• [WHAT THE TASK REQUIRES]: Give back exactly the lines of the data below, starting with the line that has "m.use_nodes = True" and going on through the line that has "(radius, height) points".

+ + + + +

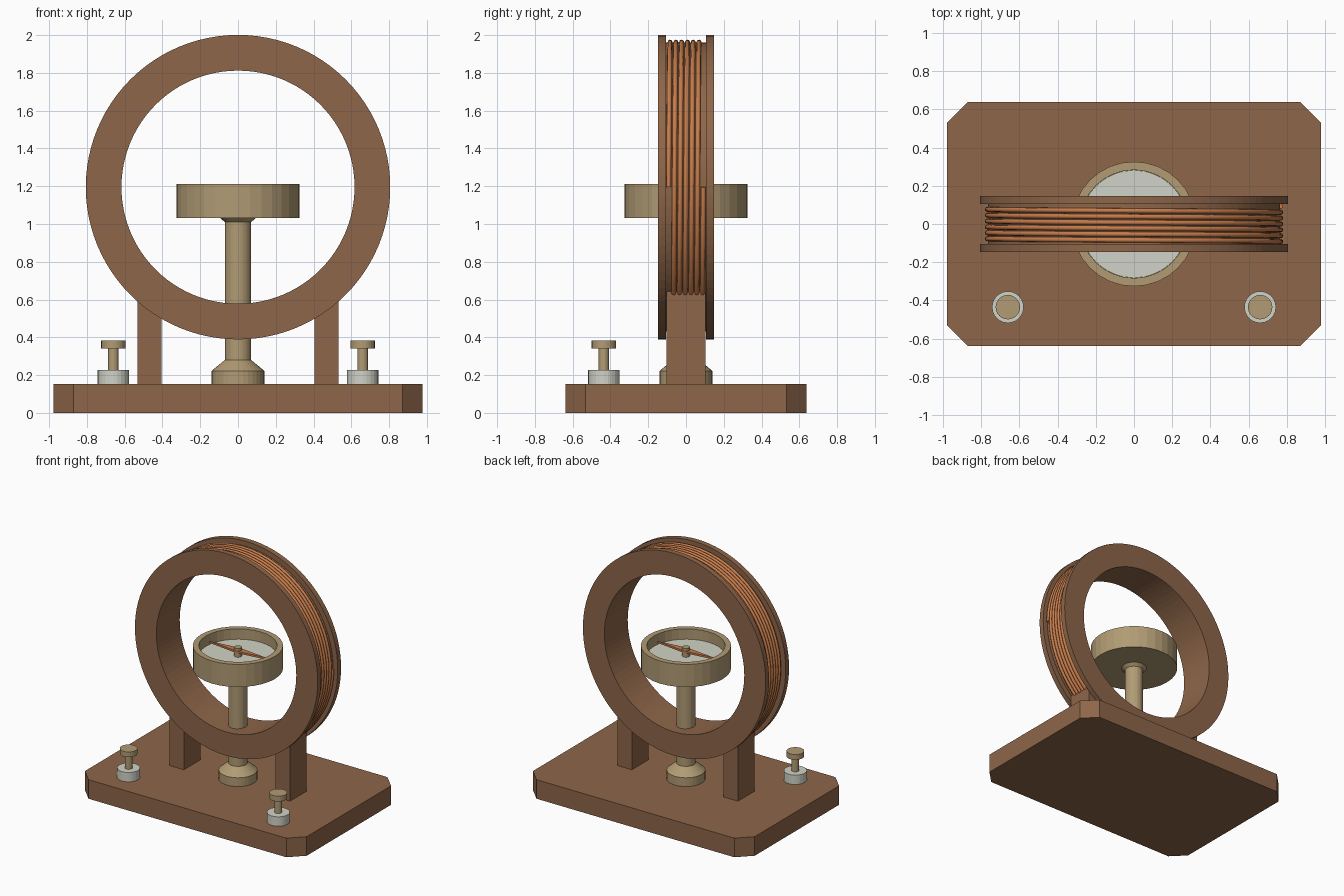
import bpy, bmesh
from math import cos, sin, pi, radians
from mathutils import Matrix

cube = bpy.data.objects.get("Cube")
if cube:
    bpy.data.objects.remove(cube, do_unlink=True)


def material(name, rgb):
    m = bpy.data.materials.new(name)
    m.use_nodes = True
    m.diffuse_color = (*rgb, 1)
    m.node_tree.nodes["Principled BSDF"].inputs["Base Color"].default_value = (*rgb, 1)
    return m


wood = material("brown wood", (0.27, 0.133, 0.067))
brass = material("dull brass", (0.44, 0.33, 0.175))
white = material("off white", (0.64, 0.65, 0.57))
copper = material("copper", (0.56, 0.2, 0.07))


def finish(name, bm, mat):
    bmesh.ops.recalc_face_normals(bm, faces=bm.faces)
    mesh = bpy.data.meshes.new(name)
    bm.to_mesh(mesh)
    bm.free()
    mesh.materials.append(mat)
    ob = bpy.data.objects.new(name, mesh)
    bpy.context.collection.objects.link(ob)
    return ob


def lathe(name, profile, mat, segs=32, loc=(0, 0, 0), rot=None, closed=False):
    """Spin (radius, height) points about z; a closed profile makes a ring."""
    bm = bmesh.new()
    rings = [[bm.verts.new((r * cos(2 * pi * i / segs), r * sin(2 * pi * i / segs), h))
              for i in range(segs)] for r, h in profile]
    pairs = list(zip(rings, rings[1:]))
    if closed:
        pairs.append((rings[-1], rings[0]))
    else:
        bm.faces.new(rings[0])
        bm.faces.new(rings[-1])
    for a, b in pairs:
        for i in range(segs):
            j = (i + 1) % segs
            bm.faces.new((a[i], a[j], b[j], b[i]))
    if rot:
        bm.transform(rot)
    bm.transform(Matrix.Translation(loc))
    return finish(name, bm, mat)


def prism(name, outline, z0, z1, mat, loc=(0, 0, 0)):
    """Extrude a flat outline upward."""
    bm = bmesh.new()
    face = bm.faces.new([bm.verts.new((x, y, z0)) for x, y in outline])
    top = bmesh.ops.extrude_face_region(bm, geom=[face])["geom"]
    bmesh.ops.translate(bm, vec=(0, 0, z1 - z0),
                        verts=[v for v in top if isinstance(v, bmesh.types.BMVert)])
    bm.transform(Matrix.Translation(loc))
    return finish(name, bm, mat)


# Base board with clipped corners
W, D, C, TOP = 0.978, 0.637, 0.106, 0.152
prism("base_board", [(-W + C, -D), (W - C, -D), (W, -D + C), (W, D - C),
                     (W - C, D), (-W + C, D), (-W, D - C), (-W, -D + C)], 0, TOP, wood)

# Grooved wooden ring standing upright
CZ = 1.195
lathe("coil_ring", [(0.617, -0.147), (0.806, -0.147), (0.806, -0.105), (0.765, -0.105),
                    (0.765, 0.105), (0.806, 0.105), (0.806, 0.147), (0.617, 0.147)],
      wood, 96, (0, 0, CZ), Matrix.Rotation(radians(90), 4, "X"), closed=True)

# Copper wire wound in the groove
TURNS, STEPS = 6, 64
curve = bpy.data.curves.new("wire_winding", "CURVE")
curve.dimensions = "3D"
curve.bevel_depth = 0.013
curve.bevel_resolution = 2
curve.use_fill_caps = True
wire = curve.splines.new("POLY")
count = TURNS * STEPS
wire.points.add(count)
for i, p in enumerate(wire.points):
    a = 2 * pi * i / STEPS
    p.co = (0.768 * cos(a), -0.092 + 0.184 * i / count, CZ + 0.768 * sin(a), 1)
curve.materials.append(copper)
bpy.context.collection.objects.link(bpy.data.objects.new("wire_winding", curve))

# Posts and terminals on each side
for side, s in (("left", 1), ("right", -1)):
    prism(side + "_post", [(-0.063, -0.104), (0.063, -0.104), (0.063, 0.104), (-0.063, 0.104)],
          TOP, 0.643, wood, (s * 0.468, 0, 0))
    spot = (s * 0.66, -0.435, 0)
    lathe(side + "_terminal_collar", [(0.083, TOP), (0.083, 0.227)], white, 24, spot)
    lathe(side + "_terminal_screw", [(0.028, 0.22), (0.028, 0.34), (0.064, 0.34),
                                     (0.064, 0.382)], brass, 24, spot)

# Turned column and compass bowl
lathe("column", [(0.14, TOP), (0.14, 0.222), (0.07, 0.28), (0.07, 1.01), (0.098, 1.035)], brass, 32)
lathe("compass_bowl", [(0.326, 1.032), (0.326, 1.212), (0.283, 1.212), (0.283, 1.12)], brass, 32)
lathe("compass_dial", [(0.282, 1.115), (0.282, 1.13)], white, 32)

# Needle on its pivot
lathe("needle_pivot", [(0.028, 1.13), (0.028, 1.2)], brass, 16)
prism("compass_needle", [(-0.25, 0), (0, -0.03), (0.25, 0), (0, 0.03)], 1.165, 1.18, copper)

+ + + + +

• [ANSWER SPACE]:
    m.use_nodes = True
    m.diffuse_color = (*rgb, 1)
    m.node_tree.nodes["Principled BSDF"].inputs["Base Color"].default_value = (*rgb, 1)
    return m


wood = material("brown wood", (0.27, 0.133, 0.067))
brass = material("dull brass", (0.44, 0.33, 0.175))
white = material("off white", (0.64, 0.65, 0.57))
copper = material("copper", (0.56, 0.2, 0.07))


def finish(name, bm, mat):
    bmesh.ops.recalc_face_normals(bm, faces=bm.faces)
    mesh = bpy.data.meshes.new(name)
    bm.to_mesh(mesh)
    bm.free()
    mesh.materials.append(mat)
    ob = bpy.data.objects.new(name, mesh)
    bpy.context.collection.objects.link(ob)
    return ob


def lathe(name, profile, mat, segs=32, loc=(0, 0, 0), rot=None, closed=False):
    """Spin (radius, height) points about z; a closed profile makes a ring."""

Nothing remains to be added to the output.